There has been a battle of memes since the COVID-19 story began in January of 2020. On one side you have memes that support the official story told by Gates/Fauci/Pfizer. On the other side, you have memes that challenge that story and offer alternative stories. I could write a whole book about the “Battle of COVID Memes”. For now, I will show you two.
The meme on the left compares a very sturdy-looking bridge to the Pfizer vaccine without actually mentioning the word, “vaccine”. The bridge is 99.997% safe (and so is the vaccine ). We are meant to understand that refusing to take the vaccine is like swimming through dangerous waters instead of taking the nice safe bridge (according to the memester).
The meme on the right shows a face. Above the face, are two statements of “fact”: The Pfizer vaccine is 90% effective…But COVID is 99.8% survivable. In other words, not dangerous waters for most of us–just a jump over a puddle. Who needs the vaccine?
Control Savvy Comments
Notice that both memes are using comparison/contrast. X vs Y. In literature, comparisons can be either metaphors or similes. The bridge meme is a metaphor. It compares the vaccine to a bridge and the virus to dangerous waters without using the word vaccine or virus. The face meme does not use literary devices. Rather, it offers two sets of scientific-looking data. It gives information not only about the benefits of the vaccine (90% effective), but also about the low risk of the virus (99.9% survivable).
Here’s the problem. The information is wrong in both memes. Back in November of 2020, Pfizer claimed that the vaccine was 90% effective, but we all found out together that it is 90% effective. for…2 months. After 6 months you are no longer protected. You are basically off the bridge.

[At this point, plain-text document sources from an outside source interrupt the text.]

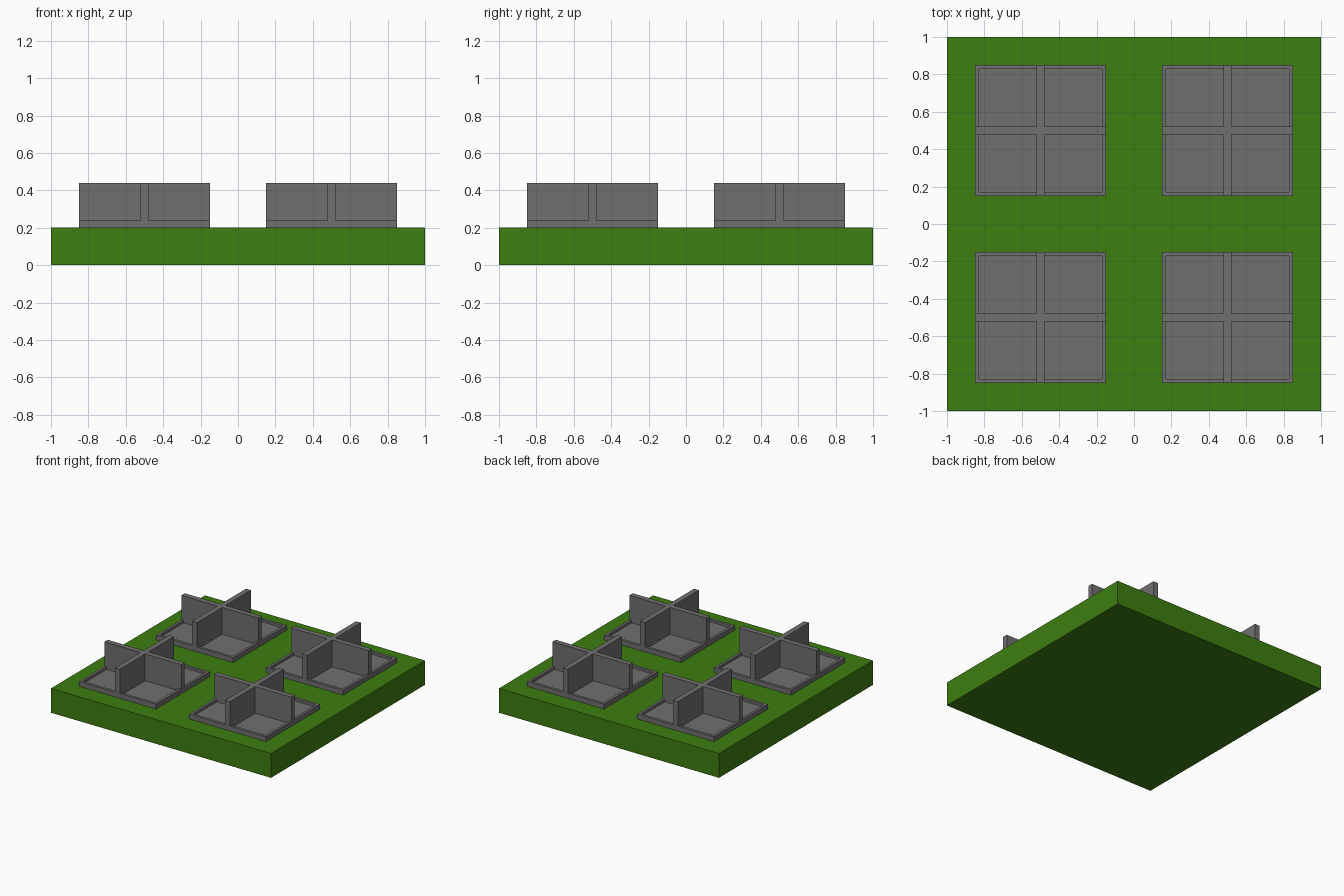
import bpy, bmesh

if "Cube" in bpy.data.objects:
    bpy.data.objects.remove(bpy.data.objects["Cube"])

SIZE = 0.70       # tray width
RIM = 0.022       # rim width
THICK = 0.044     # divider thickness
Z0, Z_FLOOR, Z_RIM, Z_TOP = 0.20, 0.22, 0.24, 0.44


def material(name, color):
    mat = bpy.data.materials.new(name)
    mat.diffuse_color = (*color, 1)
    mat.use_nodes = True
    mat.node_tree.nodes["Principled BSDF"].inputs["Base Color"].default_value = mat.diffuse_color
    return mat


green = material("green", (0.048, 0.21, 0.005))
grey = material("dark_grey", (0.16, 0.16, 0.16))


def finish(name, bm, mat, location=(0, 0, 0)):
    mesh = bpy.data.meshes.new(name)
    bmesh.ops.recalc_face_normals(bm, faces=bm.faces)
    bm.to_mesh(mesh)
    bm.free()
    mesh.materials.append(mat)
    obj = bpy.data.objects.new(name, mesh)
    obj.location = location
    bpy.context.collection.objects.link(obj)


def ring(bm, outline, z):
    return [bm.verts.new((x, y, z)) for x, y in outline]


def loft(bm, rings):
    """Closed solid through a list of (outline, z) rings."""
    loops = [ring(bm, outline, z) for outline, z in rings]
    bm.faces.new(loops[0])
    bm.faces.new(loops[-1])
    for a, b in zip(loops, loops[1:]):
        for i in range(len(a)):
            j = (i + 1) % len(a)
            bm.faces.new((a[i], a[j], b[j], b[i]))


def square(h):
    return [(-h, -h), (h, -h), (h, h), (-h, h)]


# Green base slab
bm = bmesh.new()
loft(bm, [(square(1), 0), (square(1), Z0)])
finish("base_slab", bm, green)

h, t = SIZE / 2, THICK / 2
cross = [(-t, -h), (t, -h), (t, -t), (h, -t), (h, t), (t, t),
         (t, h), (-t, h), (-t, t), (-h, t), (-h, -t), (-t, -t)]

for row, y in (("front", -0.5), ("back", 0.5)):
    for side, x in (("left", -0.5), ("right", 0.5)):
        # Shallow tray with a flat raised rim
        bm = bmesh.new()
        loft(bm, [(square(h), Z0), (square(h), Z_RIM),
                  (square(h - RIM), Z_RIM), (square(h - RIM), Z_FLOOR)])
        finish(f"tray_{row}_{side}", bm, grey, (x, y, 0))

        # Cross-shaped divider standing in the tray
        bm = bmesh.new()
        loft(bm, [(cross, Z_FLOOR), (cross, Z_TOP)])
        finish(f"divider_{row}_{side}", bm, grey, (x, y, 0))
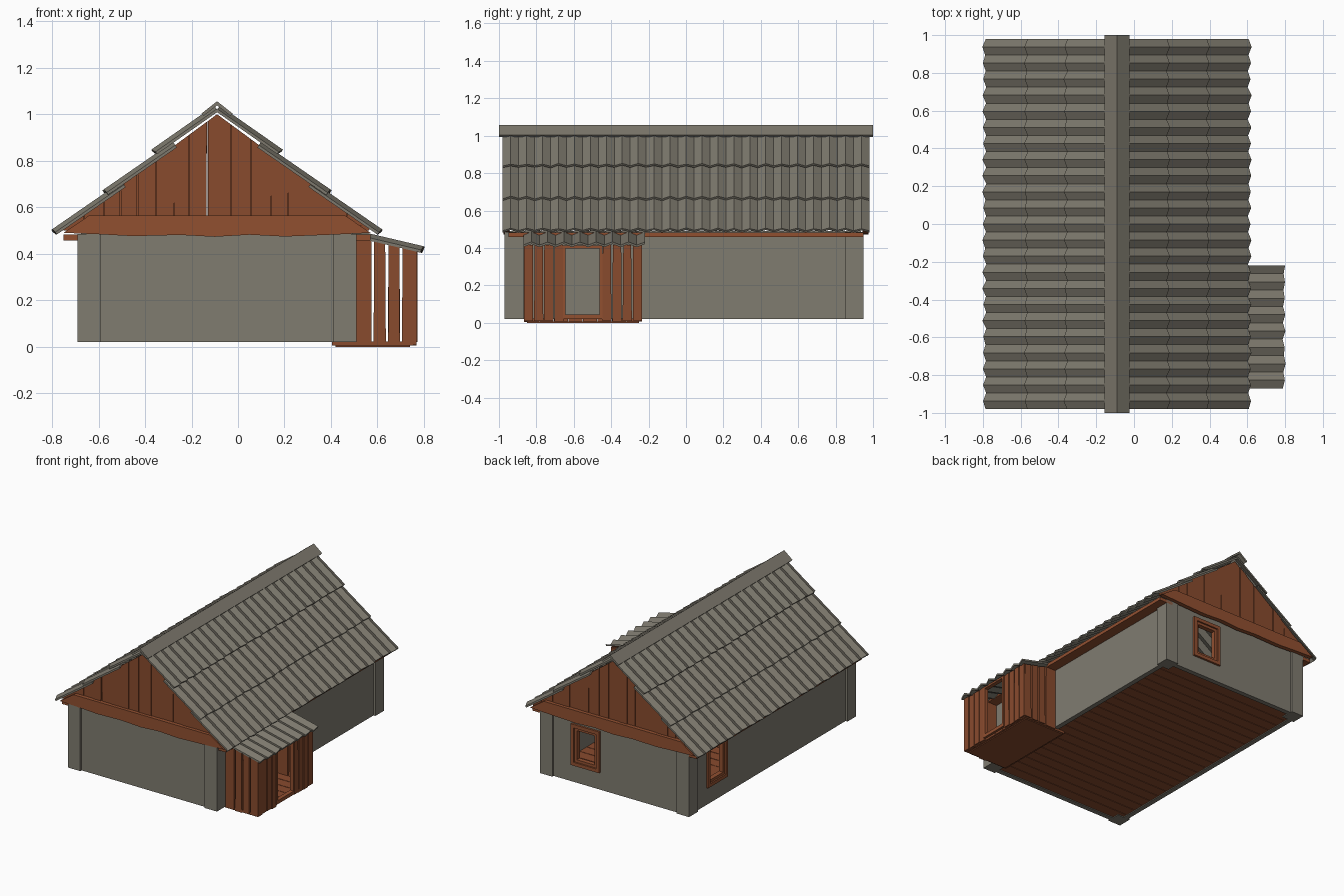
import bpy, bmesh, random
from mathutils import Vector

if "Cube" in bpy.data.objects:
    bpy.data.objects.remove(bpy.data.objects["Cube"])

random.seed(4)
CX = -0.09                      # ridge line of the main roof


def material(name, rgb):
    m = bpy.data.materials.new(name)
    m.diffuse_color = (*rgb, 1)
    m.use_nodes = True
    m.node_tree.nodes["Principled BSDF"].inputs["Base Color"].default_value = m.diffuse_color
    return m


STONE = material("grey_plaster", (0.215, 0.200, 0.163))
SHINGLE = material("grey_shingle", (0.205, 0.190, 0.153))
WOOD = material("brown_planks", (0.250, 0.070, 0.027))
TRIM = material("brown_trim", (0.285, 0.080, 0.030))


def finish(name, bm, mat):
    bmesh.ops.recalc_face_normals(bm, faces=bm.faces[:])
    me = bpy.data.meshes.new(name)
    bm.to_mesh(me)
    bm.free()
    me.materials.append(mat)
    ob = bpy.data.objects.new(name, me)
    bpy.context.collection.objects.link(ob)
    return ob


def add_prism(bm, pts, offset):
    """Closed polygon swept by an offset vector."""
    off = Vector(offset)
    a = [bm.verts.new(p) for p in pts]
    b = [bm.verts.new(Vector(p) + off) for p in pts]
    bm.faces.new(a)
    bm.faces.new(b[::-1])
    n = len(pts)
    for i in range(n):
        j = (i + 1) % n
        bm.faces.new((a[j], a[i], b[i], b[j]))


def boxes(name, mat, items):
    bm = bmesh.new()
    for x0, x1, y0, y1, z0, z1 in items:
        add_prism(bm, [(x0, y0, z0), (x1, y0, z0), (x1, y1, z0), (x0, y1, z0)], (0, 0, z1 - z0))
    return finish(name, bm, mat)


def ring(axis, d0, d1, outer, inner):
    """Four boxes around a rectangular hole, in a plane facing the axis."""
    u0, u1, z0, z1 = outer
    a0, a1, b0, b1 = inner
    rects = [(u0, a0, z0, z1), (a1, u1, z0, z1), (a0, a1, z0, b0), (a0, a1, b1, z1)]
    if axis == "x":
        return [(d0, d1, p, q, r, s) for p, q, r, s in rects if s > r]
    return [(p, q, d0, d1, r, s) for p, q, r, s in rects if s > r]


def inset(r, w):
    return (r[0] + w, r[1] - w, r[2] + w, r[3] - w)


def corrugated(name, low, high, y0, y1, n, amp=0.018, thick=0.012):
    """Zigzag sheet from a low edge to a high edge, both (x, z)."""
    bm = bmesh.new()
    d = Vector((high[0] - low[0], 0, high[1] - low[1])).normalized()
    nrm = Vector((-d.z, 0, d.x))
    if nrm.z < 0:
        nrm.negate()
    rows = []
    for i in range(n + 1):
        y = y0 + (y1 - y0) * i / n
        down = 0 if i % 2 else amp
        jit = random.uniform(-0.004, 0.004)
        pl = Vector((low[0], y, low[1])) - nrm * down + d * (jit + (0 if i % 2 else 0.006))
        ph = Vector((high[0], y, high[1])) - nrm * down
        rows.append([bm.verts.new(v) for v in (pl, ph, ph - nrm * thick, pl - nrm * thick)])
    for a, b in zip(rows, rows[1:]):
        for k in range(4):
            m = (k + 1) % 4
            bm.faces.new((a[k], a[m], b[m], b[k]))
    bm.faces.new(rows[0])
    bm.faces.new(rows[-1][::-1])
    return finish(name, bm, SHINGLE)


# Plaster walls with openings for two windows and the porch door
WIN_BACK = (0.035, 0.265, 0.145, 0.445)
WIN_LEFT = (0.50, 0.73, 0.145, 0.445)
DOOR = (-0.65, -0.46, 0.02, 0.41)
walls = [(-0.675, 0.495, -0.955, -0.92, 0.02, 0.49)]
walls += ring("y", 0.90, 0.935, (-0.675, 0.495, 0.02, 0.49), inset(WIN_BACK, 0.02))
walls += ring("x", -0.675, -0.64, (-0.92, 0.90, 0.02, 0.49), inset(WIN_LEFT, 0.02))
walls += ring("x", 0.46, 0.495, (-0.92, 0.90, 0.02, 0.49), DOOR)
boxes("walls", STONE, walls)

# Corner pillars
boxes("corner_pillars", STONE,
      [(x, x + 0.10, y, y + 0.10, 0.02, 0.485) for x in (-0.69, 0.41) for y in (-0.97, 0.85)])

# Window frames: outer casing and inner sash
for name, axis, r, d, s in (("back", "y", WIN_BACK, 0.935, 1), ("left", "x", WIN_LEFT, -0.675, -1)):
    for part, rect, w, da, db in (("casing", r, 0.025, -0.015, 0.015),
                                  ("sash", inset(r, 0.022), 0.022, -0.03, 0.004)):
        p, q = sorted((d + s * da, d + s * db))
        boxes(f"{name}_window_{part}", TRIM, ring(axis, p, q, rect, inset(rect, w)))

# House floor boards, running across
N = 22
step = 1.82 / N
boxes("floor_boards", WOOD,
      [(-0.655, 0.475, -0.92 + i * step, -0.92 + (i + 1) * step - 0.004, 0.026, 0.042 + random.uniform(0, 0.004))
       for i in range(N)])

# Eave boards along both long sides
boxes("eave_boards", TRIM, [(-0.75, -0.64, -0.95, 0.95, 0.458, 0.482), (0.46, 0.57, -0.95, 0.95, 0.458, 0.482)])


# Gables: vertical planks clipped to the roof line, with a tie beam below
def roof_line(x):
    return 1.0 - abs(x - CX) * 0.735


for side, s in (("front", -1), ("back", 1)):
    bm = bmesh.new()
    x = CX - 0.66
    while x < CX + 0.655:
        x1 = min(x + random.uniform(0.06, 0.10), CX + 0.66)
        g = random.choice((0.001, 0.001, 0.004))
        pts = [(x, roof_line(x)), (x1 - g, roof_line(x1 - g))]
        if x < CX < x1 - g:
            pts.insert(1, (CX, 1.0))
        bot = 0.50
        pts += [(x1 - g - random.uniform(0, 0.003), bot), (x, bot)]
        y = s * (0.93 + random.uniform(0, 0.006))
        add_prism(bm, [(px, y, pz) for px, pz in pts], (0, s * 0.018, 0))
        x = x1
    finish(f"{side}_gable_planks", bm, WOOD)

    bm = bmesh.new()
    beam = [(-0.75, 0.49), (-0.64, 0.565), (0.46, 0.565), (0.57, 0.49), (0.40, 0.482),
            (0.20, 0.474), (0.05, 0.482), (-0.10, 0.473), (-0.25, 0.481), (-0.45, 0.476), (-0.6, 0.484)]
    add_prism(bm, [(px, s * 0.945, pz) for px, pz in beam], (0, s * 0.032, 0))
    finish(f"{side}_tie_beam", bm, TRIM)

# Main roof: three overlapping corrugated courses on each slope
COURSES = [(0.71, 0.505, 0.41, 0.712), (0.49, 0.675, 0.19, 0.882), (0.28, 0.85, 0.012, 1.037)]
for side, s in (("left", -1), ("right", 1)):
    for k, (a, za, b, zb) in enumerate(COURSES):
        corrugated(f"{side}_roof_course_{k + 1}", (CX + s * a, za), (CX + s * b, zb), -0.98, 0.98, 46)

# Ridge cap
bm = bmesh.new()
cap = [(-0.067, 1.003), (0, 1.056), (0.067, 1.003), (0.058, 0.993), (0, 1.038), (-0.058, 0.993)]
add_prism(bm, [(CX + x, -1.0, z) for x, z in cap], (0, 2.0, 0))
finish("ridge_cap", bm, SHINGLE)


# Porch: plank walls under a small lean-to roof
def porch_top(x):
    return 0.412 + (0.76 - x) * 0.24


bm = bmesh.new()
for y in (-0.865, -0.25):
    for x0, x1 in ((0.495, 0.575), (0.583, 0.636), (0.646, 0.696), (0.706, 0.762)):
        z0 = random.uniform(0.004, 0.014)
        w = random.uniform(0, 0.004)
        add_prism(bm, [(x0, y, z0), (x1, y, z0), (x1 - w, y, porch_top(x1)), (x0 + w, y, porch_top(x0))],
                  (0, 0.016, 0))
for a, b, n in ((-0.868, -0.652, 4), (-0.45, -0.232, 4)):
    w = (b - a) / n
    for i in range(n):
        z0 = random.uniform(0.004, 0.014)
        t = random.uniform(0, 0.004)
        p, q = a + i * w + 0.002, a + (i + 1) * w - 0.003
        x = 0.748 + random.uniform(0, 0.005)
        add_prism(bm, [(x, p, z0), (x, q, z0), (x, q - t, 0.415), (x, p + t, 0.415)], (0.016, 0, 0))
finish("porch_planks", bm, WOOD)

boxes("porch_door_frame", TRIM,
      ring("x", 0.742, 0.772, (-0.658, -0.446, 0.02, 0.412), (-0.643, -0.462, 0.045, 0.398)))
boxes("porch_floor", WOOD,
      [(0.405, 0.755, -0.86 + i * 0.0775, -0.86 + (i + 1) * 0.0775 - 0.004, 0.006, 0.022) for i in range(8)])
boxes("porch_floor_base", WOOD, [(0.42, 0.74, -0.85, -0.25, 0.0, 0.008)])
corrugated("porch_roof", (0.80, 0.432), (0.49, 0.505), -0.87, -0.22, 15)
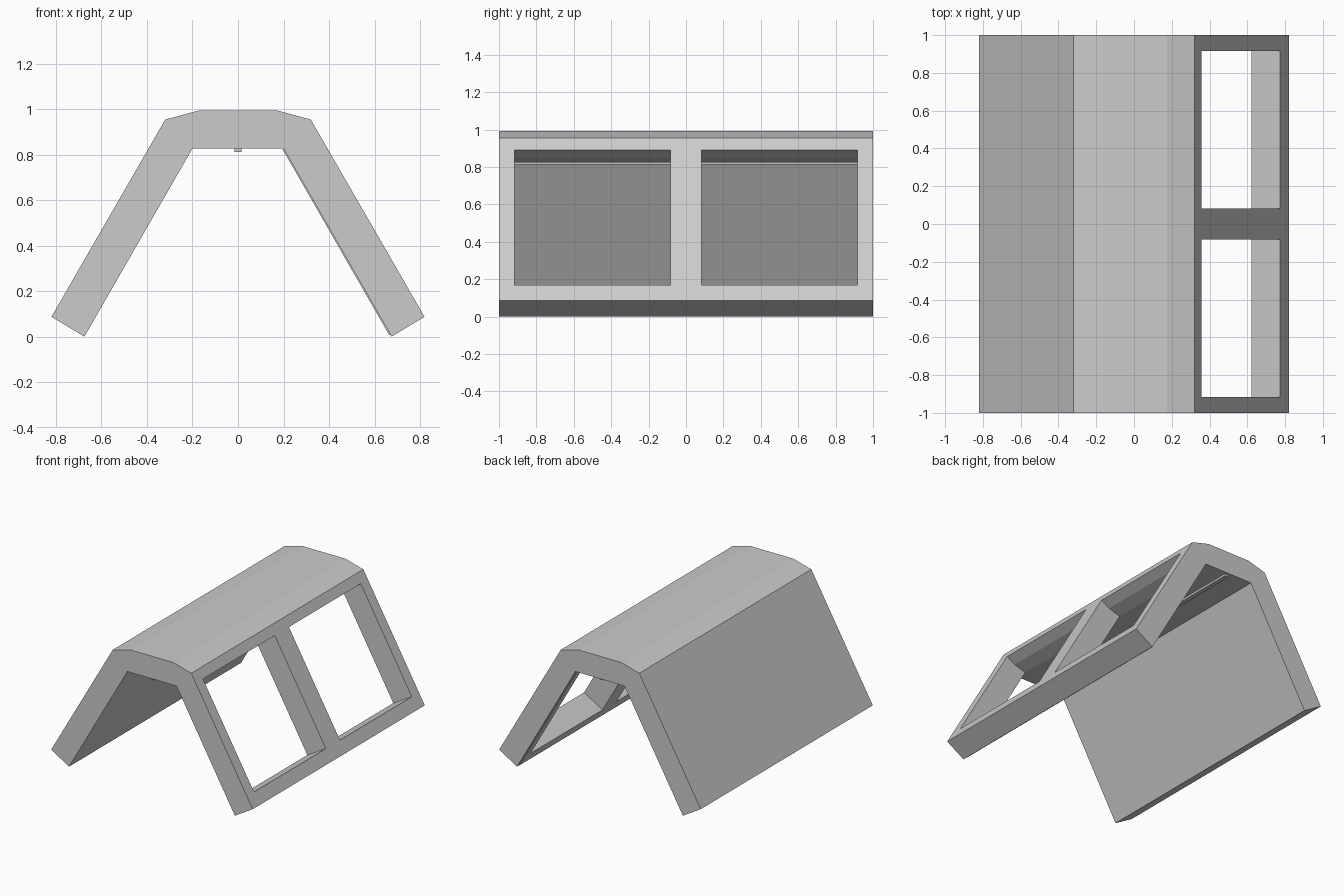
import bpy
import bmesh

if "Cube" in bpy.data.objects:
    bpy.data.objects.remove(bpy.data.objects["Cube"])


def prism(name, profile, spans):
    """Extrude an (x, z) profile along y, once per (y0, y1) span."""
    bm = bmesh.new()
    for y0, y1 in spans:
        face = bm.faces.new([bm.verts.new((x, y0, z)) for x, z in profile])
        out = bmesh.ops.extrude_face_region(bm, geom=[face])
        moved = [v for v in out["geom"] if isinstance(v, bmesh.types.BMVert)]
        bmesh.ops.translate(bm, verts=moved, vec=(0, y1 - y0, 0))
    bmesh.ops.recalc_face_normals(bm, faces=bm.faces)
    mesh = bpy.data.meshes.new(name)
    bm.to_mesh(mesh)
    bm.free()
    obj = bpy.data.objects.new(name, mesh)
    bpy.context.collection.objects.link(obj)
    return obj


def cut(obj, cutter):
    mod = obj.modifiers.new("windows", "BOOLEAN")
    mod.operation = "DIFFERENCE"
    mod.solver = "EXACT"
    mod.object = cutter


# Two window openings, square to the slope with a stepped head
window_cutter = prism(
    "window_cutter",
    [(0.444, 0.94), (0.86, 0.22), (0.587, 0.062), (0.17, 0.815), (0.29, 0.851)],
    [(-0.917, -0.082), (0.082, 0.917)])
window_cutter.hide_render = True
window_cutter.display_type = "WIRE"

# Bent shell: solid left slope, flat roof, framed right slope
half = [(0.175, 0.993), (0.32, 0.954), (0.82, 0.087), (0.675, 0.003), (0.2, 0.827)]
half[3] = (0.675, 0.0)
shell = prism("roof_shell", half + [(-x, z) for x, z in reversed(half)], [(-1, 1)])
cut(shell, window_cutter)

# Thin lining on the inner side of the window frame
lining = prism(
    "frame_lining",
    [(0.203, 0.825), (0.195, 0.825), (0.664, 0.008), (0.672, 0.008)],
    [(-0.98, 0.98)])
cut(lining, window_cutter)

# Small rib under the ridge
prism("ceiling_rib",
      [(-0.016, 0.83), (0.016, 0.83), (0.016, 0.812), (-0.016, 0.812)],
      [(-0.98, 0.98)])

The meme on the right is correct in saying that the virus is not dangerous for most people under 60, but is incorrect because it doesn’t mention immunocompromised people.
In terms of brainwashing capability, the bridge meme is superior. The picture of the bridge is memorable. The letters are boldly visible right next to the bridge. There is humor in the idea of a person swimming instead of taking advantage of the bridge. The meme on the left is not memorable or funny. The face is a nice face, but it doesn’t illustrate the information. The information is not a part of the picture, and might even be overlooked.
In terms of intellectual honesty, the meme on the right is superior. The memester did the best he could with the information available at the time.
In closing: We all love jokes. We love to tell them, listen to them, read them, watch them. Laughter is good for the body and the soul. However, Control Savvy people are aware of its potential use as a mind control device. The best we can do is observe how it affects our minds while we laugh and then be mindful of the thoughts and feelings that stick in our minds after the laughter stops.